Write only the number of lines in the records beneath that hold "grey".

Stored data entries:

****************

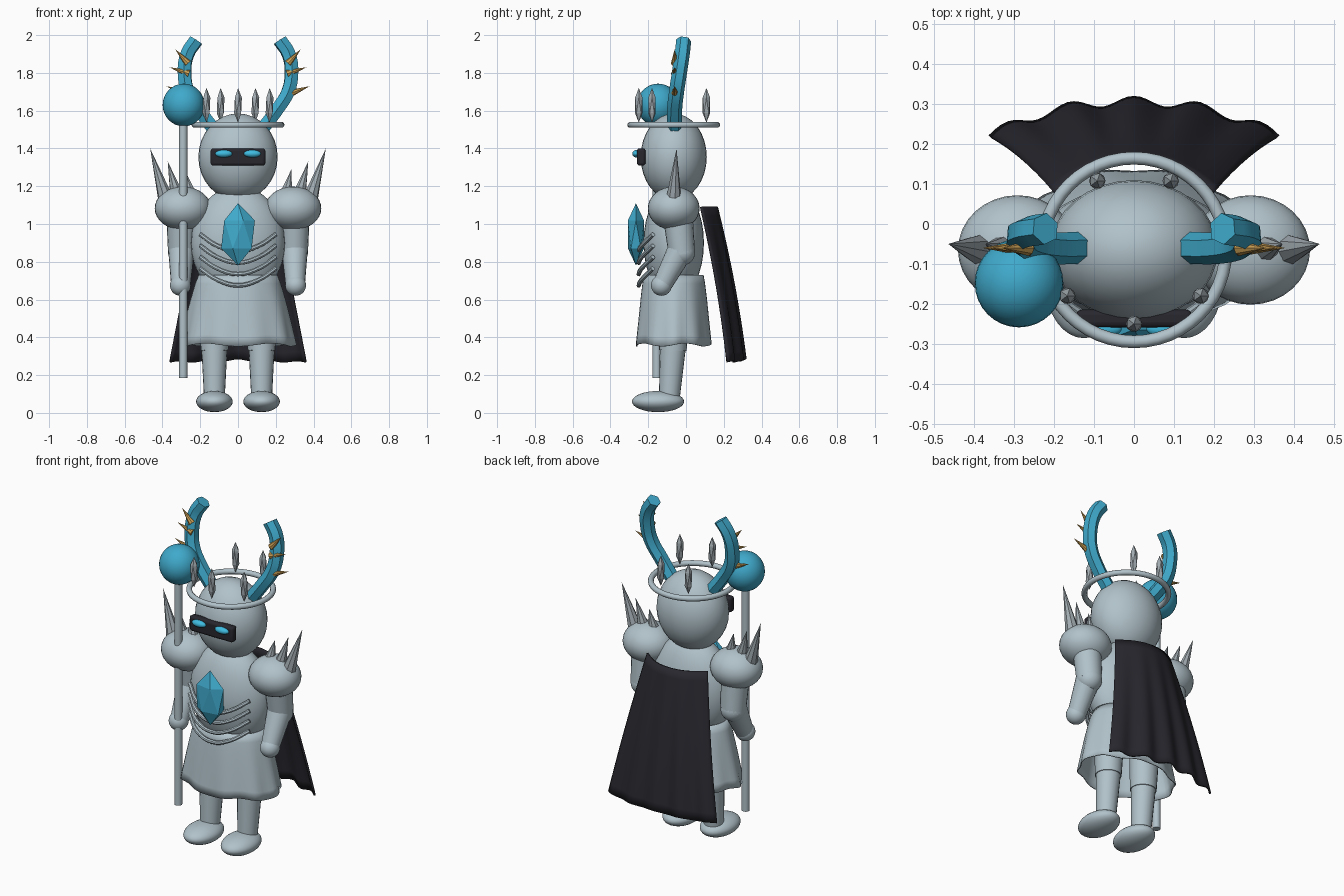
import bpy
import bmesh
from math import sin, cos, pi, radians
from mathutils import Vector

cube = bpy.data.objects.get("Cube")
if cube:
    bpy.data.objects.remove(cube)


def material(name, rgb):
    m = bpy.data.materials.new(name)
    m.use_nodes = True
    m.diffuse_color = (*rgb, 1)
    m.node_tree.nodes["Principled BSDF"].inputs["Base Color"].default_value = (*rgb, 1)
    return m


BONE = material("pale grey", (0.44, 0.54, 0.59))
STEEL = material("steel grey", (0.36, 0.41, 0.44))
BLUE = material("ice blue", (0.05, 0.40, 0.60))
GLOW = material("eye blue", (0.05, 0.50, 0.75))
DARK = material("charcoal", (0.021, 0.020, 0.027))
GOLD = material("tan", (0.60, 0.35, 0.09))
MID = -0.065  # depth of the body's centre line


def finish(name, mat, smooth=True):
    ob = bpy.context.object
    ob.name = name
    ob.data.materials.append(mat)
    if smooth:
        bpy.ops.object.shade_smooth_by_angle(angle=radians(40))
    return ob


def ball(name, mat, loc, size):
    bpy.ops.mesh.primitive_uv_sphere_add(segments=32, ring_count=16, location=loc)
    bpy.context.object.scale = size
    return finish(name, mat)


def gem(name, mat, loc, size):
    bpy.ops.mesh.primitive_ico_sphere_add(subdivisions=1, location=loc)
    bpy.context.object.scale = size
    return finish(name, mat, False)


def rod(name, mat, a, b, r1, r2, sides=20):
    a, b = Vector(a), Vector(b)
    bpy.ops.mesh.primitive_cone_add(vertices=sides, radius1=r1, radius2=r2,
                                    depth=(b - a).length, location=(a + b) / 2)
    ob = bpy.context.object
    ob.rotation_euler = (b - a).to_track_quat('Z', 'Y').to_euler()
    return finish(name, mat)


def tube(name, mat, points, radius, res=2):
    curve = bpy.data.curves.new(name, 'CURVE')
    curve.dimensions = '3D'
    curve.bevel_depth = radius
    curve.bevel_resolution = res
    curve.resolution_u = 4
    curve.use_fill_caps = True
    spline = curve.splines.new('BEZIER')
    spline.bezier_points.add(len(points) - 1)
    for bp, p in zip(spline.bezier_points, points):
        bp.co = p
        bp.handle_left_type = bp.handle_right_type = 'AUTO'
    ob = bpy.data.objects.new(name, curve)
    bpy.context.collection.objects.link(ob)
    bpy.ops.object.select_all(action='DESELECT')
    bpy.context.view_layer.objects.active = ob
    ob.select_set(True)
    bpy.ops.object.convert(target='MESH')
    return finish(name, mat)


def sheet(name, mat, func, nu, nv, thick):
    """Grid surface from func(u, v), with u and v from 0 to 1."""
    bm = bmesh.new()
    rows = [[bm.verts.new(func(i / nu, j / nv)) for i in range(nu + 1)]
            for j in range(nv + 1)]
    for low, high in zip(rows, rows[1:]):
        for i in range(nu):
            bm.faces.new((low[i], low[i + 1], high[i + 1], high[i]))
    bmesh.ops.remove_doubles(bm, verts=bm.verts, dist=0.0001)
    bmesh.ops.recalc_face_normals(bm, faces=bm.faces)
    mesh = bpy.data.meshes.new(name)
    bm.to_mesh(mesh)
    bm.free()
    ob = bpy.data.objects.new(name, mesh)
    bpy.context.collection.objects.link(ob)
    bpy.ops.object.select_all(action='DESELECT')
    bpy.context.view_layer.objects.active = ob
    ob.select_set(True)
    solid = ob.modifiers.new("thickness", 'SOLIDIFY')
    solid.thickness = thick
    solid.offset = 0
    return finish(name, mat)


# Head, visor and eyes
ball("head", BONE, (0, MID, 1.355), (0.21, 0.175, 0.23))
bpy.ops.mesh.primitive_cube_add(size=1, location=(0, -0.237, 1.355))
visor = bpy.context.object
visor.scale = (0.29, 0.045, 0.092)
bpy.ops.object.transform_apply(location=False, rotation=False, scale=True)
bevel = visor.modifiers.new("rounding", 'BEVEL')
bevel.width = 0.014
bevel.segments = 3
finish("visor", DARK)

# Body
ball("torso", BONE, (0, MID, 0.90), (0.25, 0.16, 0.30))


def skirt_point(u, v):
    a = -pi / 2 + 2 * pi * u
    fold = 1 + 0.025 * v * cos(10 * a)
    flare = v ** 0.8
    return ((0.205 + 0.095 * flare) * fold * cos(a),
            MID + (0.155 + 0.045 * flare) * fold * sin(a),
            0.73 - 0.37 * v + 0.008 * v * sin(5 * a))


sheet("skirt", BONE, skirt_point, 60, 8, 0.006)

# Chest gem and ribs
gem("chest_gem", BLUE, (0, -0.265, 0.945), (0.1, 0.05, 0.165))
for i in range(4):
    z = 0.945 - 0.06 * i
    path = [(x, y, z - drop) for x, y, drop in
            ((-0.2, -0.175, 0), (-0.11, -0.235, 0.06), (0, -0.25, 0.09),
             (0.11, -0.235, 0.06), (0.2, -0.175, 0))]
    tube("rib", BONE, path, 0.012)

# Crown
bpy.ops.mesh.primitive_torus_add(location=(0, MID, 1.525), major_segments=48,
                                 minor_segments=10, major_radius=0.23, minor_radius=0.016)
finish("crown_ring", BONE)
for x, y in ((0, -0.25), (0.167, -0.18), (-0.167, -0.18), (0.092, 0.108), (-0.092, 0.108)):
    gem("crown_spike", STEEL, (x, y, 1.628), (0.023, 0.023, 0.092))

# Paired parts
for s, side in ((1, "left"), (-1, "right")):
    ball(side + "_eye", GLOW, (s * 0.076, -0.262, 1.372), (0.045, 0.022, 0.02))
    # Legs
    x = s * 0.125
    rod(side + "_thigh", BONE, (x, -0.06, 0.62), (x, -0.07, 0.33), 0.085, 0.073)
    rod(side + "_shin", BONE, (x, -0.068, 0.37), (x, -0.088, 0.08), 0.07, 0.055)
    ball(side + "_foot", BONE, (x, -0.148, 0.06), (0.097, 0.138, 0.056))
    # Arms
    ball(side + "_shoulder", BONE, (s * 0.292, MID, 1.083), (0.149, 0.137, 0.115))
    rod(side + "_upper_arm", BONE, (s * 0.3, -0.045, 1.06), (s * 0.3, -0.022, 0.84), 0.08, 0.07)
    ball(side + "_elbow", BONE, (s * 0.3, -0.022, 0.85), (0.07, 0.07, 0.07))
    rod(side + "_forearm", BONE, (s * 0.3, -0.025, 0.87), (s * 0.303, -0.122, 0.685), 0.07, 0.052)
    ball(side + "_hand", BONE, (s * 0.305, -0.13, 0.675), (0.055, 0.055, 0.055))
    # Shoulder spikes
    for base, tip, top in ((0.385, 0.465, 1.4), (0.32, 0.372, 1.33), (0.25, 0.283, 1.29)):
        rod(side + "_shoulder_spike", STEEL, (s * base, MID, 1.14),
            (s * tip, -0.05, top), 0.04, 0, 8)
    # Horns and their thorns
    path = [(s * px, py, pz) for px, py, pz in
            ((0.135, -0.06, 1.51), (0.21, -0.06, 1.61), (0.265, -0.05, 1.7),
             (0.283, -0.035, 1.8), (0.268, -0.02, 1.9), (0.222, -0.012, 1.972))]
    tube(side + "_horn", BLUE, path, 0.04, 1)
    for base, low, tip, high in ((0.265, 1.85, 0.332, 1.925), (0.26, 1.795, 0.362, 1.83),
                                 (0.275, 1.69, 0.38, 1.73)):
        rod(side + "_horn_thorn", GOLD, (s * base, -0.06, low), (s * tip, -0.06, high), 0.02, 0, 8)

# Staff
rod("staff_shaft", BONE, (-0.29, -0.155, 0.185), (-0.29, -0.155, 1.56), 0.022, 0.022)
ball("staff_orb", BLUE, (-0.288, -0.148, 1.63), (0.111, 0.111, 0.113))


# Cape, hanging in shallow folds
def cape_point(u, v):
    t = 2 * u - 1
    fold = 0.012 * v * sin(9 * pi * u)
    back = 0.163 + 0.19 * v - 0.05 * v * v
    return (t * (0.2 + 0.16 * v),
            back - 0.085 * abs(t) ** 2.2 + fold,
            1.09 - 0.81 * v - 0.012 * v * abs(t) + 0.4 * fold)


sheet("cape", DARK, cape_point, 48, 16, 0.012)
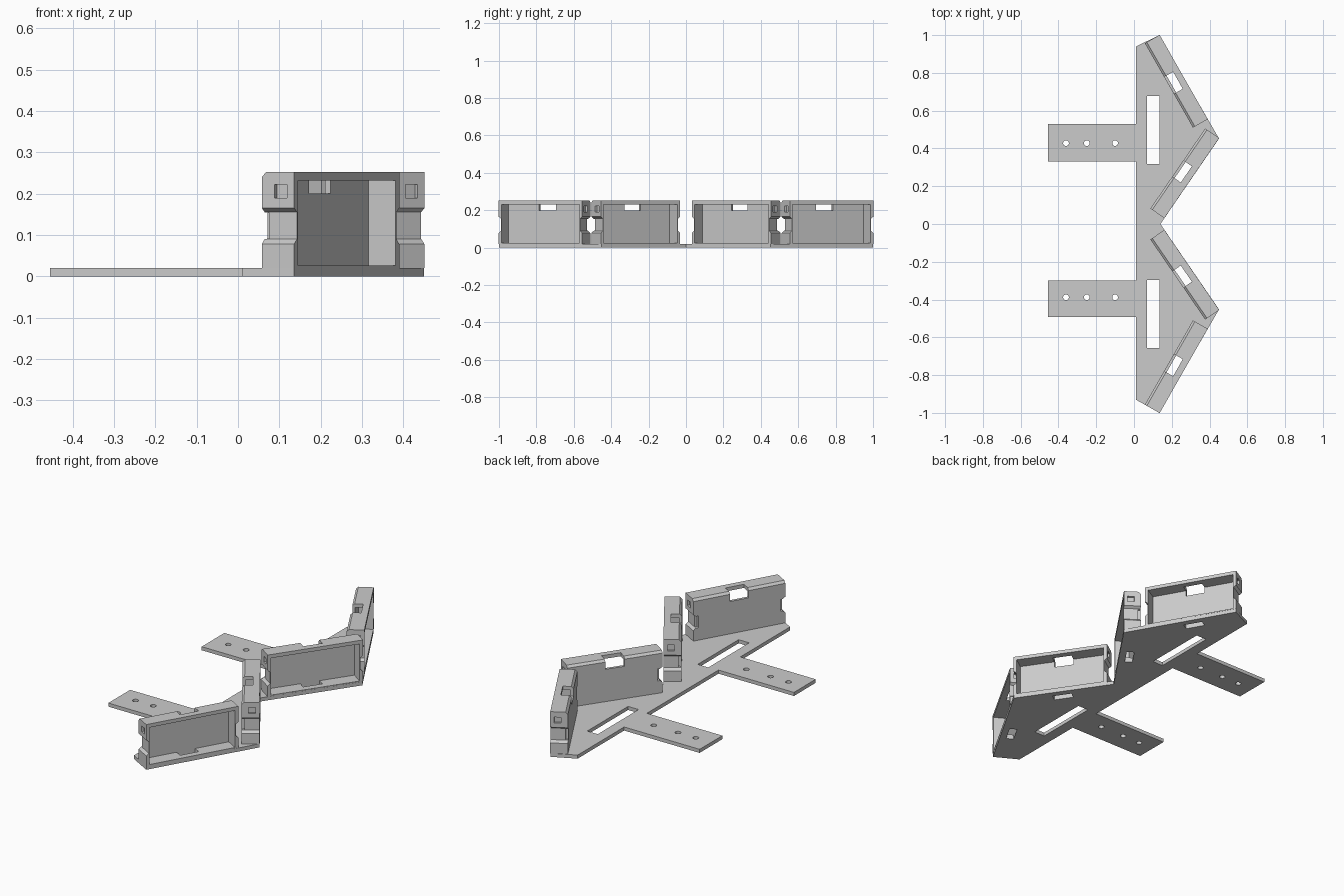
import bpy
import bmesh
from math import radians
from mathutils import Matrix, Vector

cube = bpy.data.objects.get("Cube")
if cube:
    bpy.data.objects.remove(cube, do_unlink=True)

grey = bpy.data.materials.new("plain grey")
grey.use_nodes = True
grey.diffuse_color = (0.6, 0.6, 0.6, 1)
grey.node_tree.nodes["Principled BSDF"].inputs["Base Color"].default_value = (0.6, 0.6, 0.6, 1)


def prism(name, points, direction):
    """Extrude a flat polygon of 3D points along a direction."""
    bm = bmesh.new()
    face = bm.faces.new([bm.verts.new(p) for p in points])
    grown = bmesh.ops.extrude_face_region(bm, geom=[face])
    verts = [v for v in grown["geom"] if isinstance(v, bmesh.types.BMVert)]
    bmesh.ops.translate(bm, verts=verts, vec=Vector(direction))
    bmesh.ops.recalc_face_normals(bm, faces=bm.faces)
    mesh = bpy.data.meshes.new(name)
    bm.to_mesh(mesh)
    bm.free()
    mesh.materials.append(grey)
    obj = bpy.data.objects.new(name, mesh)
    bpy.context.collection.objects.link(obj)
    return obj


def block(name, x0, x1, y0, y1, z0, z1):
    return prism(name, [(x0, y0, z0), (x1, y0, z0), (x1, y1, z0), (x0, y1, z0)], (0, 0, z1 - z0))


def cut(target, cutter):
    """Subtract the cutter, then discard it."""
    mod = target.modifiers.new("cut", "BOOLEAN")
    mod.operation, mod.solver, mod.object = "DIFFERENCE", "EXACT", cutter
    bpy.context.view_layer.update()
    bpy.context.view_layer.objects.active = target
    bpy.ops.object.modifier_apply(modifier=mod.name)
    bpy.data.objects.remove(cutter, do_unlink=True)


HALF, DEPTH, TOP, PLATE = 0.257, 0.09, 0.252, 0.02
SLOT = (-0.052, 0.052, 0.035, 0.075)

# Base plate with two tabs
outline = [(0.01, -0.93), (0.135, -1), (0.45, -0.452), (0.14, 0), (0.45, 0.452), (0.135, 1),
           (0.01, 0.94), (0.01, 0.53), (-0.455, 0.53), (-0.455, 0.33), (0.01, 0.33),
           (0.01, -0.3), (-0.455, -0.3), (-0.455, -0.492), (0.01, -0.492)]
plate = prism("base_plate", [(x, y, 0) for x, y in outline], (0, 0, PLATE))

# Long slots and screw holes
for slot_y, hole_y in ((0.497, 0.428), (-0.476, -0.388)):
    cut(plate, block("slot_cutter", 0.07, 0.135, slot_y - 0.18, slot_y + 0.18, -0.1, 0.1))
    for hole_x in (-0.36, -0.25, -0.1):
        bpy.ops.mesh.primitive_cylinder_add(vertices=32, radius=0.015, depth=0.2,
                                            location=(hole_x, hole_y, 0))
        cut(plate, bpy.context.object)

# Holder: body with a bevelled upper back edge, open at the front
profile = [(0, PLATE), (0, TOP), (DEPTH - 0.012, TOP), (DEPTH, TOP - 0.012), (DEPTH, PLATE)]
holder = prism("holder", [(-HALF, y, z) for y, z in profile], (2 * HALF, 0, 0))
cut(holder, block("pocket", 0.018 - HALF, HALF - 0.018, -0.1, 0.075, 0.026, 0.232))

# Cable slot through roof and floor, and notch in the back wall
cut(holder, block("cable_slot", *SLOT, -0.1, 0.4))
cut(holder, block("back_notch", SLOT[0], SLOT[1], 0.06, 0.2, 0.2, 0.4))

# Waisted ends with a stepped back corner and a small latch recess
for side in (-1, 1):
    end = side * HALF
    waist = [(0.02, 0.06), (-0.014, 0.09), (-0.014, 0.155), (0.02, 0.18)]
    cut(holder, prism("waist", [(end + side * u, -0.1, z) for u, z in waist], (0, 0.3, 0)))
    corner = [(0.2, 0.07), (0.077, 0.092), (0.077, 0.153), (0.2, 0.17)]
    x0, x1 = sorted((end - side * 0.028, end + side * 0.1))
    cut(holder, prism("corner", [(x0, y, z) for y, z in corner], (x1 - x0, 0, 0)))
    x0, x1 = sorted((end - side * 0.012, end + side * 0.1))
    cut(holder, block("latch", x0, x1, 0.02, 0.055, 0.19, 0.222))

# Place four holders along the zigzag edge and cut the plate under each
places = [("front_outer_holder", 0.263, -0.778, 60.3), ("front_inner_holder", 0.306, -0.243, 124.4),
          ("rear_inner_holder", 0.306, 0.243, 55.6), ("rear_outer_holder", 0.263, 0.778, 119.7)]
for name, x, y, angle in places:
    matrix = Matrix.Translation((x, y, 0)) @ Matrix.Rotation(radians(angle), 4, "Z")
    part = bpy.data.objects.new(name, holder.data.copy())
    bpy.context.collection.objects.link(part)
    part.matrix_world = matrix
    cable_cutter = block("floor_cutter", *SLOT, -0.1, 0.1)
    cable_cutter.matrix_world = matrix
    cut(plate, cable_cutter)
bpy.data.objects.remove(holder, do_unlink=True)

****************

Answer area - 7